» WHAT YOU NEED TO DO: Bring together every line in the data that includes "range".
[[ RECORDED INFORMATION open ]]
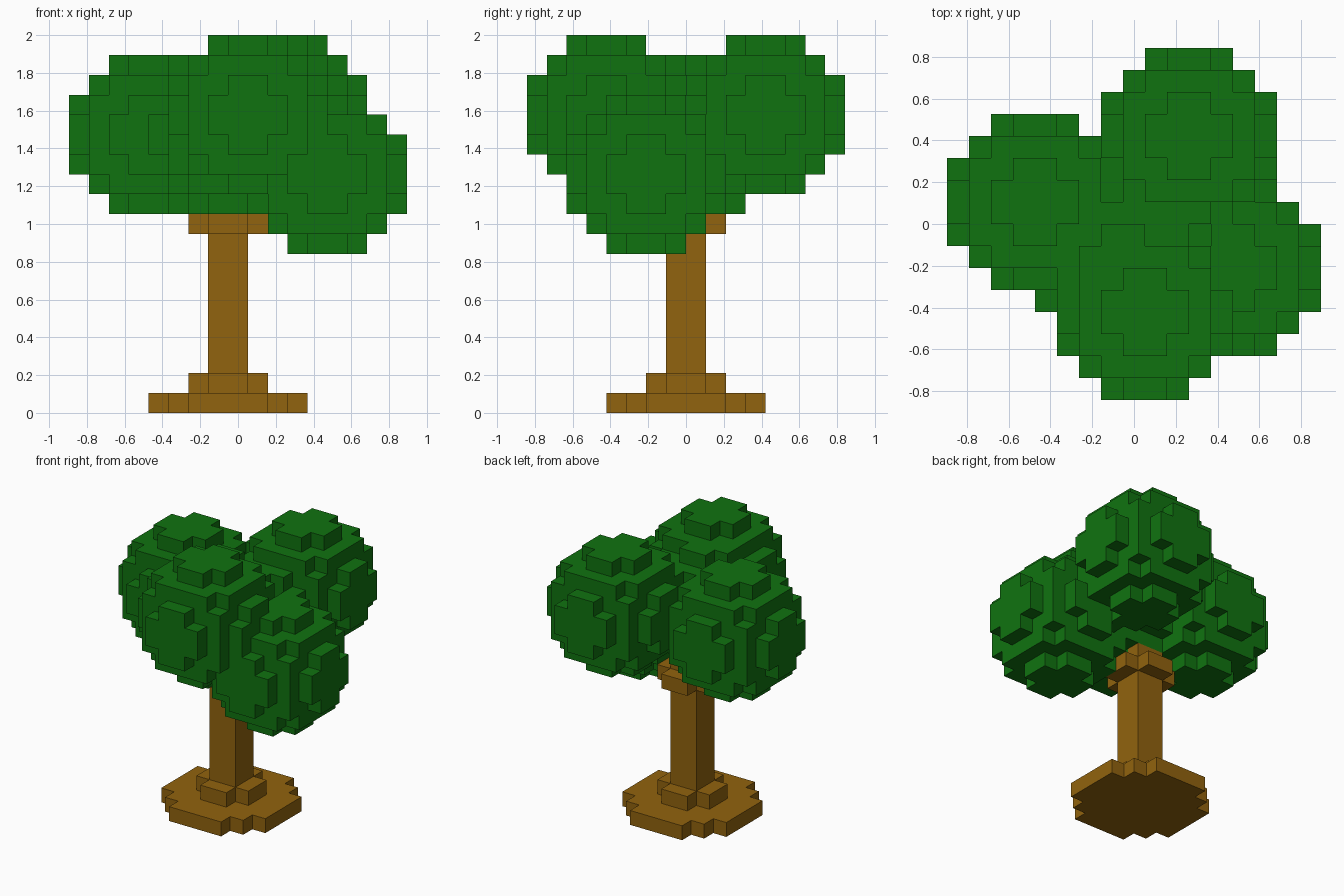
import bpy, bmesh, math
from mathutils import Vector

if "Cube" in bpy.data.objects:
    bpy.data.objects.remove(bpy.data.objects["Cube"], do_unlink=True)

S = 2 / 19  # edge length of one block


def material(name, rgb):
    m = bpy.data.materials.new(name)
    m.use_nodes = True
    m.diffuse_color = (*rgb, 1)
    bsdf = m.node_tree.nodes["Principled BSDF"]
    bsdf.inputs["Base Color"].default_value = (*rgb, 1)
    bsdf.inputs["Roughness"].default_value = 0.9
    return m


def ball(cx, cy, cz, r):
    """Block cells (lower corners) whose centres lie inside a sphere."""
    span = range(-r, r)
    return {(cx + i, cy + j, cz + k) for i in span for j in span for k in span
            if (i + .5) ** 2 + (j + .5) ** 2 + (k + .5) ** 2 <= r * r}


def disc(cx, cy, r, z0, z1):
    """Block cells of an upright round column."""
    span = range(-r, r)
    return {(cx + i, cy + j, z) for i in span for j in span for z in range(z0, z1)
            if (i + .5) ** 2 + (j + .5) ** 2 <= r * r}


def build(name, cells, mat):
    """Make the outer skin of a set of blocks, with flat areas merged."""
    bm = bmesh.new()
    for c in cells:
        centre = Vector(c) + Vector((.5, .5, .5))
        for axis in range(3):
            for sign in (-1, 1):
                n = Vector((0, 0, 0))
                n[axis] = sign
                if tuple(Vector(c) + n) in cells:
                    continue
                u = Vector((0, 0, 0))
                u[(axis + 1) % 3] = .5
                v = n.cross(u)
                f = centre + n * .5
                bm.faces.new([bm.verts.new((f + a * u + b * v) * S)
                              for a, b in ((-1, -1), (1, -1), (1, 1), (-1, 1))])
    bmesh.ops.remove_doubles(bm, verts=bm.verts, dist=S * .01)
    bmesh.ops.dissolve_limit(bm, angle_limit=math.radians(1),
                             verts=bm.verts, edges=bm.edges)
    mesh = bpy.data.meshes.new(name)
    bm.to_mesh(mesh)
    bm.free()
    mesh.materials.append(mat)
    ob = bpy.data.objects.new(name, mesh)
    bpy.context.collection.objects.link(ob)
    return ob


leaf = material("leaf green", (0.0052, 0.171, 0.0052))
bark = material("bark brown", (0.283, 0.125, 0.0044))

# Foliage: five round clumps joined into one crown
crown = set()
for centre in ((2.5, 4, 15),     # back clump
               (.5, -4, 15),     # front clump
               (-4.5, 1, 14),    # right-hand clump
               (4.5, -2, 12),    # low left-hand clump
               (-.5, -2, 14)):   # middle clump
    crown |= ball(*centre, 4)
build("foliage", crown, leaf)

# Trunk: spreading root disc, stepped collar, post and flared top
trunk = disc(-.5, 0, 4, 0, 1) | disc(-.5, 0, 2, 1, 2)
trunk |= {(-.5 + i, j, z) for i in (-1, 0) for j in (-1, 0) for z in range(2, 11)}
trunk |= disc(-.5, 0, 2, 9, 10)
build("trunk", trunk - crown, bark)
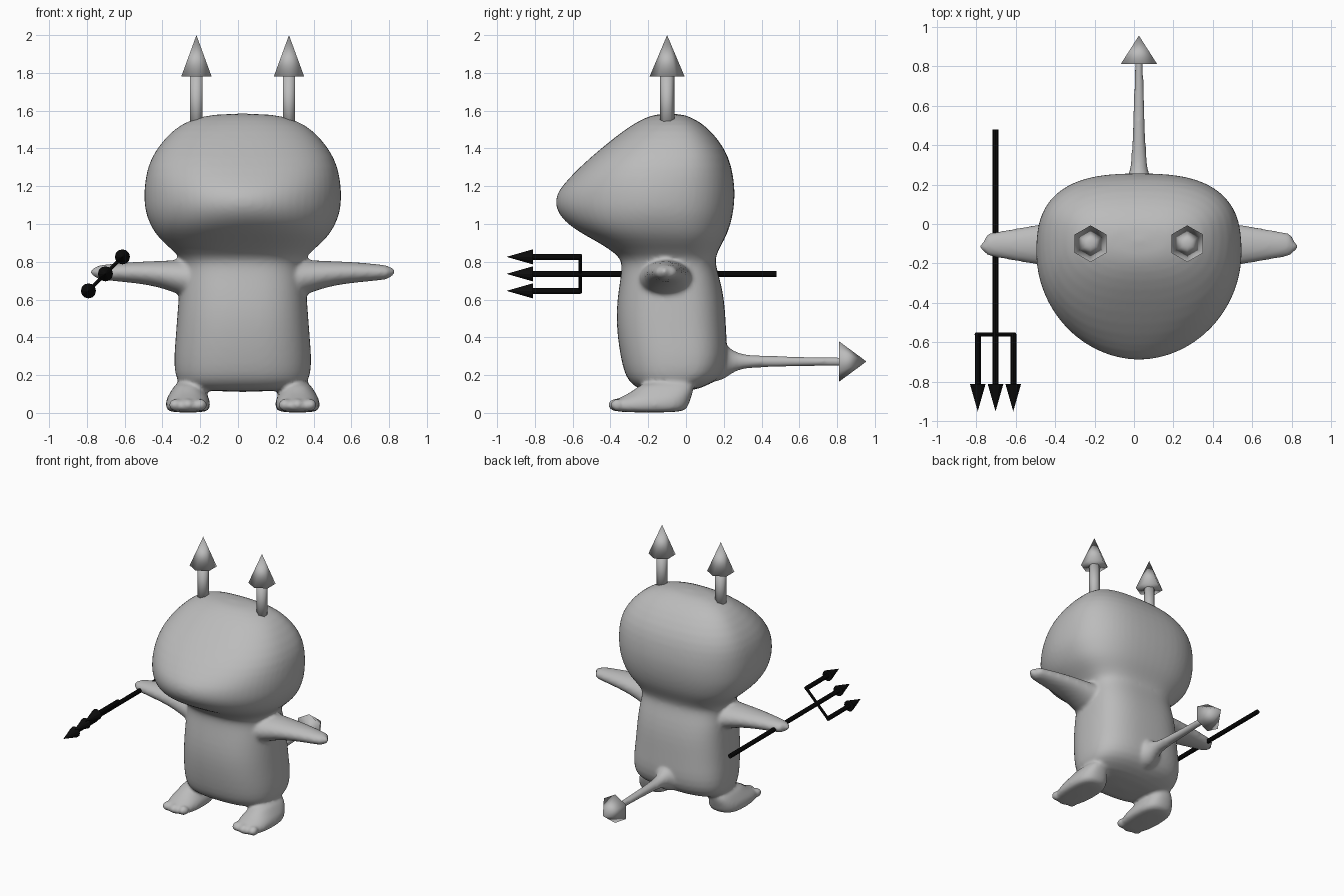
import bpy
import bmesh
from math import cos, sin, pi
from mathutils import Matrix, Vector

if "Cube" in bpy.data.objects:
    bpy.data.objects.remove(bpy.data.objects["Cube"], do_unlink=True)

MIDDLE = 0.025


def material(name, value):
    mat = bpy.data.materials.new(name)
    mat.use_nodes = True
    colour = (value, value, value, 1)
    mat.diffuse_color = colour
    mat.node_tree.nodes["Principled BSDF"].inputs["Base Color"].default_value = colour
    return mat


grey = material("soft grey", 0.5)
black = material("black", 0.004)


def finish(bm, name, mat, smooth=True):
    bmesh.ops.recalc_face_normals(bm, faces=bm.faces)
    mesh = bpy.data.meshes.new(name)
    bm.to_mesh(mesh)
    bm.free()
    mesh.materials.append(mat)
    for poly in mesh.polygons:
        poly.use_smooth = smooth
    obj = bpy.data.objects.new(name, mesh)
    bpy.context.collection.objects.link(obj)
    return obj


def skin(bm, rings):
    """Closed surface through rings of points."""
    loops = [[bm.verts.new(p) for p in ring] for ring in rings]
    count = len(loops[0])
    for low, high in zip(loops, loops[1:]):
        for i in range(count):
            j = (i + 1) % count
            bm.faces.new((low[i], low[j], high[j], high[i]))
    bm.faces.new(loops[0][::-1])
    bm.faces.new(loops[-1])


def power(value, exponent):
    return (1 if value > 0 else -1) * abs(value) ** (2 / exponent)


def slab(z, half, front, back, round_front, round_back=2.7, x=MIDDLE, sides=32):
    """Horizontal outline with its own roundness at front and back."""
    mid = 0.43 * front + 0.57 * back
    points = []
    for i in range(sides):
        c, s = cos(2 * pi * i / sides), sin(2 * pi * i / sides)
        e = round_back if s > 0 else round_front
        depth = back - mid if s > 0 else mid - front
        points.append((x + half * power(c, e), mid + depth * power(s, e), z))
    return points


def blob(bm, centre, size):
    m = Matrix.Translation(centre) @ Matrix.Diagonal((*size, 1))
    bmesh.ops.create_uvsphere(bm, u_segments=12, v_segments=8, radius=1, matrix=m)


def rod(bm, start, end, r1, r2, sides=6):
    """Tapered prism from start to end."""
    start, end = Vector(start), Vector(end)
    axis = end - start
    m = (Matrix.Translation((start + end) / 2)
         @ axis.to_track_quat("Z", "Y").to_matrix().to_4x4())
    bmesh.ops.create_cone(bm, cap_ends=True, segments=sides, radius1=r1,
                          radius2=r2, depth=axis.length, matrix=m)


# Trunk outlines: height, half width, front, back
trunk = [
    (.11, .27, -.22, .02), (.15, .335, -.29, .13), (.2, .362, -.325, .2),
    (.3, .365, -.348, .222), (.4, .356, -.363, .215), (.5, .349, -.37, .21),
    (.6, .341, -.365, .203), (.7, .334, -.35, .183), (.78, .318, -.338, .158),
]
# Head outlines add the roundness of the face, sharpest at the snout
head = [
    (.83, .335, -.35, .155, 2.6), (.9, .42, -.46, .195, 2.5), (.95, .465, -.555, .22, 2.35),
    (1, .493, -.63, .237, 2.15), (1.05, .513, -.675, .249, 2), (1.1, .522, -.695, .256, 1.95),
    (1.15, .524, -.69, .259, 1.95), (1.2, .522, -.662, .258, 2.05),
    (1.3, .508, -.567, .245, 2.35), (1.4, .46, -.452, .208, 2.5),
    (1.5, .37, -.325, .127, 2.4), (1.55, .285, -.245, .06, 2.2), (1.586, .155, -.16, -.02, 2),
]
body = bmesh.new()
skin(body, [slab(*row, 2.6) for row in trunk] + [slab(*row) for row in head])

# Feet and arms: height or reach, with half sizes
foot = [(0, .1, -.38, -.02), (.025, .12, -.415, .01), (.055, .12, -.405, .02),
        (.085, .11, -.345, .03), (.115, .09, -.28, .04), (.17, .06, -.23, .05)]
arm = [(.2, .705, .12, .17), (.31, .712, .098, .14), (.4, .73, .078, .12),
       (.5, .74, .063, .105), (.6, .744, .055, .088), (.7, .744, .045, .07),
       (.76, .744, .039, .06), (.785, .744, .03, .048)]
for side in (-1, 1):
    centre = MIDDLE + side * .29
    skin(body, [slab(*row, 2.5, x=centre, sides=20) for row in foot])
    for k in (-1, 0, 1):
        blob(body, (centre + k * .068, -.375 + .012 * abs(k), .042), (.036, .042, .034))
    rings = []
    for reach, z, tall, deep in arm:
        rings.append([(MIDDLE + side * reach, -.105 + deep * cos(a), z + tall * sin(a))
                      for a in (2 * pi * i / 20 for i in range(20))])
    skin(body, rings)
    blob(body, (MIDDLE + side * .777, -.115, .746), (.033, .026, .027))

# Tail root flares out of the back
tail = [(.1, .13, .13), (.2, .09, .1), (.24, .055, .065), (.29, .043, .038),
        (.4, .036, .032), (.6, .028, .027), (.8, .022, .025), (.89, .022, .025)]
skin(body, [[(MIDDLE + wide * cos(a), y, .272 + tall * sin(a))
             for a in (2 * pi * i / 16 for i in range(16))] for y, wide, tall in tail])
body_obj = finish(body, "body", grey)
subdivide = body_obj.modifiers.new("rounding", "SUBSURF")
subdivide.levels = subdivide.render_levels = 1
remesh = body_obj.modifiers.new("merge limbs", "REMESH")
remesh.mode = "VOXEL"
remesh.voxel_size = .012
remesh.use_smooth_shade = True
soften = body_obj.modifiers.new("soften joints", "SMOOTH")
soften.factor = .5
soften.iterations = 9

# Horns
for label, x in (("right", -.22), ("left", .27)):
    bm = bmesh.new()
    rod(bm, (x, -.1, 1.5), (x, -.1, 1.79), .038, .038)
    rod(bm, (x, -.1, 1.78), (x, -.1, 2), .093, 0)
    finish(bm, label + "_horn", grey)

# Tail tip
bm = bmesh.new()
rod(bm, (MIDDLE, .81, .272), (MIDDLE, .955, .272), .107, 0)
finish(bm, "tail_tip", grey)

# Trident held in the right hand
bm = bmesh.new()
hub = Vector((-.702, -.56, .736))
spread = Vector((.09, 0, .09))
rod(bm, hub + Vector((0, 1.04, 0)), hub, .016, .016, sides=10)
rod(bm, hub - spread * 1.1, hub + spread * 1.1, .01, .01, sides=8)
for k in (-1, 0, 1):
    base = hub + spread * k
    rod(bm, base, base + Vector((0, -.26, 0)), .016, .016, sides=10)
    rod(bm, base + Vector((0, -.25, 0)), base + Vector((0, -.39, 0)), .04, 0, sides=12)
finish(bm, "trident", black, smooth=False)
[[ RECORDED INFORMATION closed ]]
» EXERCISE RESULT:
    span = range(-r, r)
    span = range(-r, r)
    return {(cx + i, cy + j, z) for i in span for j in span for z in range(z0, z1)
        for axis in range(3):
trunk |= {(-.5 + i, j, z) for i in (-1, 0) for j in (-1, 0) for z in range(2, 11)}
        for i in range(count):
    for i in range(sides):
                      for a in (2 * pi * i / 20 for i in range(20))])
             for a in (2 * pi * i / 16 for i in range(16))] for y, wide, tall in tail])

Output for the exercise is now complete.